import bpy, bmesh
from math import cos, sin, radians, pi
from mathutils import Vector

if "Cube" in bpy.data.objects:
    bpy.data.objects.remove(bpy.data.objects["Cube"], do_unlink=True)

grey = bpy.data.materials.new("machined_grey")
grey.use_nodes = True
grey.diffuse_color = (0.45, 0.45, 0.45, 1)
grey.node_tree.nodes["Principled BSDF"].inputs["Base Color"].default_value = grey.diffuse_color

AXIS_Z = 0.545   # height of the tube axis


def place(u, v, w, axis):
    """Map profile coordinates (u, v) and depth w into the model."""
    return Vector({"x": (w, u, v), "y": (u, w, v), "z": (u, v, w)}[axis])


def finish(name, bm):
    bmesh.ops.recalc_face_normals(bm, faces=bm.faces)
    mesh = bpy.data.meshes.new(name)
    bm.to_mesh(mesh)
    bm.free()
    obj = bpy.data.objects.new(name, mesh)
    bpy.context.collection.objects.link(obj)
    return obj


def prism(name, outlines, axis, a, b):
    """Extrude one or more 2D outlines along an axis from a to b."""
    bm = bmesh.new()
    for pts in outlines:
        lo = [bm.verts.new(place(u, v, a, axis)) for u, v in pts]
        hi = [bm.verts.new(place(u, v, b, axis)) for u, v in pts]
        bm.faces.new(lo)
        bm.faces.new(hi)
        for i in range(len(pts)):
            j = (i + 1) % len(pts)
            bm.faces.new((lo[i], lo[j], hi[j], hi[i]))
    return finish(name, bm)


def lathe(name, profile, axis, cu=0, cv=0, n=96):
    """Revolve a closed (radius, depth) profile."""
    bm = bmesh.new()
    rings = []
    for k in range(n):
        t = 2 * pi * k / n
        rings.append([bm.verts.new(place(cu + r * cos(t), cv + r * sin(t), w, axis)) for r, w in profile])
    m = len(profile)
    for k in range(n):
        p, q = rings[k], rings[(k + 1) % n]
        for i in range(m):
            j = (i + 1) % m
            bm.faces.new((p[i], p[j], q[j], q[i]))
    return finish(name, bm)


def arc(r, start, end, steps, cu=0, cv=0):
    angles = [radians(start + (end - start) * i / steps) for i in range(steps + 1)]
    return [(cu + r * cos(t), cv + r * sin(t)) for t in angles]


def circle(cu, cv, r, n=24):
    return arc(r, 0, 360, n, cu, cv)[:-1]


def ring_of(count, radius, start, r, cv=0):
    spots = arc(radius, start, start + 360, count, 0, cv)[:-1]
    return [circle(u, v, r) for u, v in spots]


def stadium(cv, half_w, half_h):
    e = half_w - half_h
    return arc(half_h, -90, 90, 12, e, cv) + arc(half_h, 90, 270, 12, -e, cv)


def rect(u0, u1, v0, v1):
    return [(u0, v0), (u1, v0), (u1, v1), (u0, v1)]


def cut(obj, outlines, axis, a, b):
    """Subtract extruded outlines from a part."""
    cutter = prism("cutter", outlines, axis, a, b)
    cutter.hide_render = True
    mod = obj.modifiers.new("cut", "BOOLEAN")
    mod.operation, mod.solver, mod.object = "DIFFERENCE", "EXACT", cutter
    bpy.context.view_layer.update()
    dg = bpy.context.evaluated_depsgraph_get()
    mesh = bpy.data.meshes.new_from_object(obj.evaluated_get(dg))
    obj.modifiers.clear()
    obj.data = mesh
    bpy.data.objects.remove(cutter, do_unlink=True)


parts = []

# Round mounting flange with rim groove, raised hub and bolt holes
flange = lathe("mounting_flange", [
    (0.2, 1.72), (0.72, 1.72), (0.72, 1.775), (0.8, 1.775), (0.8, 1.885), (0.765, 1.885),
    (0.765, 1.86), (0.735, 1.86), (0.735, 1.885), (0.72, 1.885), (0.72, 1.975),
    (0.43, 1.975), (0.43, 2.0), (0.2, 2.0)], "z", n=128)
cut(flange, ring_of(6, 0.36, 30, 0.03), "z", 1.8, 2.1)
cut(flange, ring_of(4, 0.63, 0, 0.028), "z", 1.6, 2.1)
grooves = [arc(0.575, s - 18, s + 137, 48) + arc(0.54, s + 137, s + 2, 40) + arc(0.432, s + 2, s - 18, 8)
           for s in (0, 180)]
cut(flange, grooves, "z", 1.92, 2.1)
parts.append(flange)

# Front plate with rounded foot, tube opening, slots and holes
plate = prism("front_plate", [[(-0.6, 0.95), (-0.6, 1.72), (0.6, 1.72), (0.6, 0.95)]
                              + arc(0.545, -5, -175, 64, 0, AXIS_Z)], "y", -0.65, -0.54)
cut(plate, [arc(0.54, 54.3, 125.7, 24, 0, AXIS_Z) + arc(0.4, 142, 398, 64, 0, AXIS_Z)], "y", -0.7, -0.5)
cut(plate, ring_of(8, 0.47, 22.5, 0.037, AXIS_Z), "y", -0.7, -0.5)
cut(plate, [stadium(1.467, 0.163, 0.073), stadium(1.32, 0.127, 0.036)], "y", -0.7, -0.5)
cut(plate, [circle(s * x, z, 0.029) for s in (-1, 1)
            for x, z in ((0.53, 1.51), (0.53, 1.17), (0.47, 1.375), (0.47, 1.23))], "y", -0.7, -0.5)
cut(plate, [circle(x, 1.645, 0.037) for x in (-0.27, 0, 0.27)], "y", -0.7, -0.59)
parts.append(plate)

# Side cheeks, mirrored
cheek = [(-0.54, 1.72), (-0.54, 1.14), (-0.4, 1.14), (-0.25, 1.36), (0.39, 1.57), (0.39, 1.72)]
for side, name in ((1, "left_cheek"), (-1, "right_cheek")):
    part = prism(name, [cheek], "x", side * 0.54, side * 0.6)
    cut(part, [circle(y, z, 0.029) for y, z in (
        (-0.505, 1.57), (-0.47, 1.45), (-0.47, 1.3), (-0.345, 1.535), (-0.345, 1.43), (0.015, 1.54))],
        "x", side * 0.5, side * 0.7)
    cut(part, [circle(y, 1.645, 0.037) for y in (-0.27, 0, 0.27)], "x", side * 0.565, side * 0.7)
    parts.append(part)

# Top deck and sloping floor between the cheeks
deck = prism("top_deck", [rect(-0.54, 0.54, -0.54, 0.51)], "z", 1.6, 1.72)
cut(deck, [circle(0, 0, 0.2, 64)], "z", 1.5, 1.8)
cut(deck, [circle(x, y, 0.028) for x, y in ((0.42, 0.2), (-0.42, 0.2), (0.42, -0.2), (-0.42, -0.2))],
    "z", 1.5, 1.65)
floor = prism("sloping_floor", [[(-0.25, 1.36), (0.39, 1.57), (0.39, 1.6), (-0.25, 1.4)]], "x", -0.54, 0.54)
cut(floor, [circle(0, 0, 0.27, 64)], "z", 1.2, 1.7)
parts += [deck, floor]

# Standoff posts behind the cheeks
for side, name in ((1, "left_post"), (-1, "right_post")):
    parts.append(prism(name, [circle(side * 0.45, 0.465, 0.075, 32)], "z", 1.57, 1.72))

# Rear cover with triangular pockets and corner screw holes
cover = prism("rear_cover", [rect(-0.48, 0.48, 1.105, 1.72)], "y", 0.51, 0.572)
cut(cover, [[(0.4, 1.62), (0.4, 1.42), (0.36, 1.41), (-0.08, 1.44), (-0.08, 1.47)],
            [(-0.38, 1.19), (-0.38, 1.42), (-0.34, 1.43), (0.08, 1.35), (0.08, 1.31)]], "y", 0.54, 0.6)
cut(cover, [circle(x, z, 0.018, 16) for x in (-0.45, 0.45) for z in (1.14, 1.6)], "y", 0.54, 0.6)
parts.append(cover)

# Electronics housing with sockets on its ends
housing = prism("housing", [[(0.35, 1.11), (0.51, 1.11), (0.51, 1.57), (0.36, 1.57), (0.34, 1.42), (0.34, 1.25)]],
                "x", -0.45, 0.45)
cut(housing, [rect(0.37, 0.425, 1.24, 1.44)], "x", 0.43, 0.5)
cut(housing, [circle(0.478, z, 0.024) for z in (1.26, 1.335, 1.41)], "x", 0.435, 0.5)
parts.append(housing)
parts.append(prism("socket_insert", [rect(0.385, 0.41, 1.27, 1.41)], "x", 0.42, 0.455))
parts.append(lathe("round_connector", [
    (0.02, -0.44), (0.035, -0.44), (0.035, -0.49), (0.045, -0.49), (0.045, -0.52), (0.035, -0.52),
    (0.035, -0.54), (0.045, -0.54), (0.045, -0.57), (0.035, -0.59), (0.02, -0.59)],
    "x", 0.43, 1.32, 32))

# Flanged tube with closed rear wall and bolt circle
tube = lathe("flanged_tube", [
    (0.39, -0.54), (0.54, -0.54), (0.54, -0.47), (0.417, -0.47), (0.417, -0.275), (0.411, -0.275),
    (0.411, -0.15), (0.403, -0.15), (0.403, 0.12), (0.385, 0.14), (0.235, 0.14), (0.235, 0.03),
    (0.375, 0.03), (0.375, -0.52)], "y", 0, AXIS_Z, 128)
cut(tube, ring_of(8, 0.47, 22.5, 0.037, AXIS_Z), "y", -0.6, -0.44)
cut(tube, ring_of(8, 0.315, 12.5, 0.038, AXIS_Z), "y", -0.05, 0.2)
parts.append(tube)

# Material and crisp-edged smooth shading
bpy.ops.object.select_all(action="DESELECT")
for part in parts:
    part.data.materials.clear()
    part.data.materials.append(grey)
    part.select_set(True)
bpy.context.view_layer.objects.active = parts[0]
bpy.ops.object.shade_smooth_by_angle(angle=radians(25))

• • • •

Exercise directions
The word "objects" is the filter: copy every line of the listing above that contains it.

Result for this task
if "Cube" in bpy.data.objects:
    bpy.data.objects.remove(bpy.data.objects["Cube"], do_unlink=True)
    obj = bpy.data.objects.new(name, mesh)
    bpy.context.collection.objects.link(obj)
    bpy.data.objects.remove(cutter, do_unlink=True)
bpy.context.view_layer.objects.active = parts[0]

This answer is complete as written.